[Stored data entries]
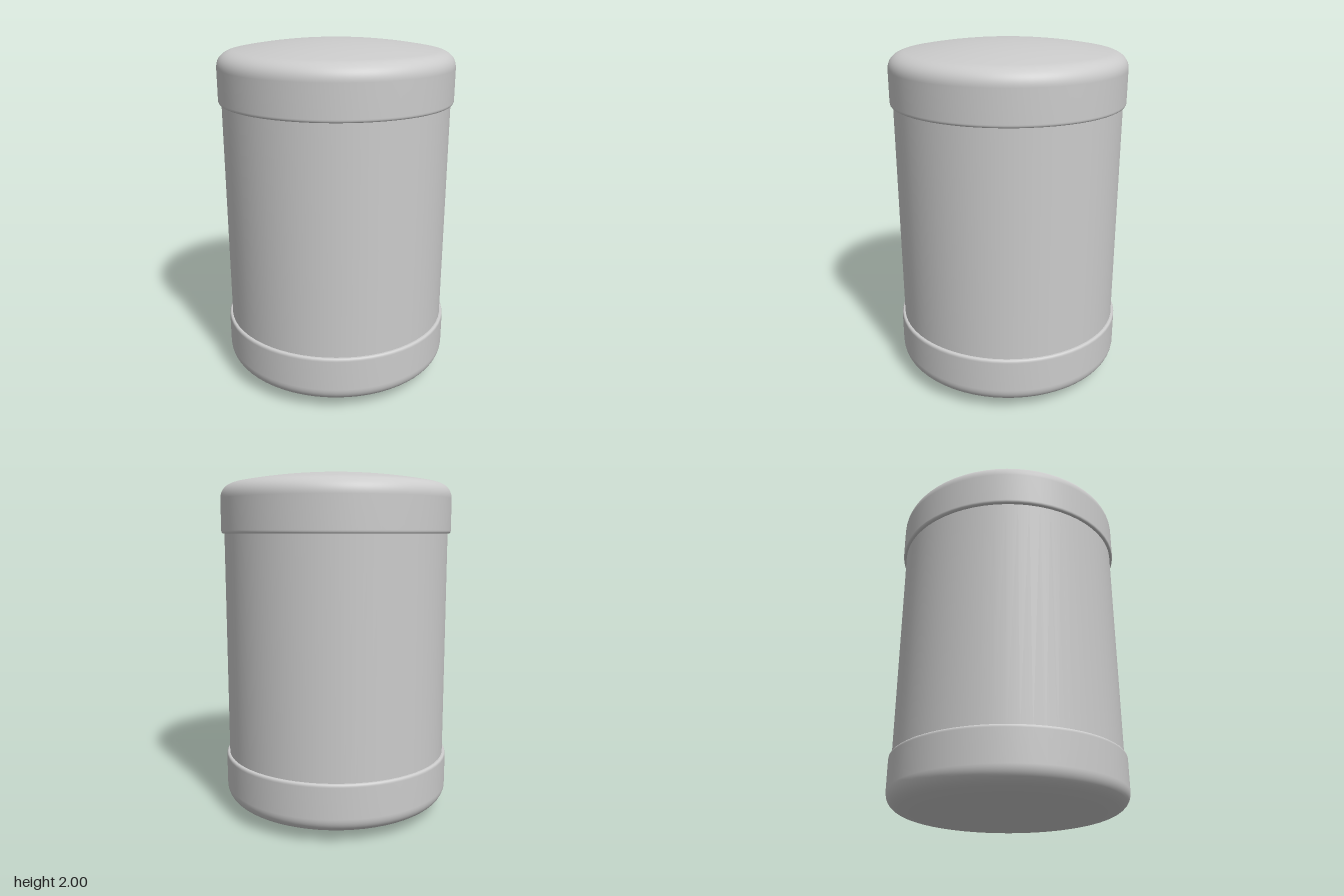
import * as THREE from 'three';

const SEGMENTS = 64;
const v = (x, y) => new THREE.Vector2(x, y);

// Cap outline, from the rim beside the body up to the centre of the dome
function capProfile() {
  const rim = new THREE.CubicBezierCurve(v(0.66, 1.654), v(0.668, 1.654), v(0.673, 1.66), v(0.673, 1.672));
  const shoulder = new THREE.CubicBezierCurve(v(0.673, 1.85), v(0.673, 1.905), v(0.635, 1.935), v(0.58, 1.945));
  const points = [v(0.645, 1.654), ...rim.getPoints(5), ...shoulder.getPoints(12)];
  // Shallow dome
  const steps = 10;
  for (let i = 1; i <= steps; i++) {
    const r = 0.58 * (1 - i / steps);
    points.push(v(r, 2 - 0.055 * (r / 0.58) ** 2));
  }
  return points;
}

export function createModel() {
  const group = new THREE.Group();
  const material = new THREE.MeshStandardMaterial({ color: 0xcccccc });

  // Straight body, its open ends hidden inside the caps
  const body = new THREE.Mesh(
    new THREE.CylinderGeometry(0.655, 0.655, 1.4, SEGMENTS, 1, true),
    new THREE.MeshStandardMaterial({ color: 0xcccccc, side: THREE.DoubleSide })
  );
  body.name = 'body';
  body.position.y = 1;
  group.add(body);

  // Domed cap at the top, and the same cap turned over at the bottom
  const capGeometry = new THREE.LatheGeometry(capProfile(), SEGMENTS);
  const topCap = new THREE.Mesh(capGeometry, material);
  topCap.name = 'topCap';
  const bottomCap = new THREE.Mesh(capGeometry, material);
  bottomCap.name = 'bottomCap';
  bottomCap.rotation.x = Math.PI;
  bottomCap.position.y = 2;
  group.add(topCap, bottomCap);

  return group;
}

# [WHAT THE TASK REQUIRES]
There is a run of lines above from the one with "const shoulder = new" to the one with "const bottomCap = new"; print exactly that run, both ends included, and nothing else.

# [THE COMPLETED TASK]
  const shoulder = new THREE.CubicBezierCurve(v(0.673, 1.85), v(0.673, 1.905), v(0.635, 1.935), v(0.58, 1.945));
  const points = [v(0.645, 1.654), ...rim.getPoints(5), ...shoulder.getPoints(12)];
  // Shallow dome
  const steps = 10;
  for (let i = 1; i <= steps; i++) {
    const r = 0.58 * (1 - i / steps);
    points.push(v(r, 2 - 0.055 * (r / 0.58) ** 2));
  }
  return points;
}

export function createModel() {
  const group = new THREE.Group();
  const material = new THREE.MeshStandardMaterial({ color: 0xcccccc });

  // Straight body, its open ends hidden inside the caps
  const body = new THREE.Mesh(
    new THREE.CylinderGeometry(0.655, 0.655, 1.4, SEGMENTS, 1, true),
    new THREE.MeshStandardMaterial({ color: 0xcccccc, side: THREE.DoubleSide })
  );
  body.name = 'body';
  body.position.y = 1;
  group.add(body);

  // Domed cap at the top, and the same cap turned over at the bottom
  const capGeometry = new THREE.LatheGeometry(capProfile(), SEGMENTS);
  const topCap = new THREE.Mesh(capGeometry, material);
  topCap.name = 'topCap';
  const bottomCap = new THREE.Mesh(capGeometry, material);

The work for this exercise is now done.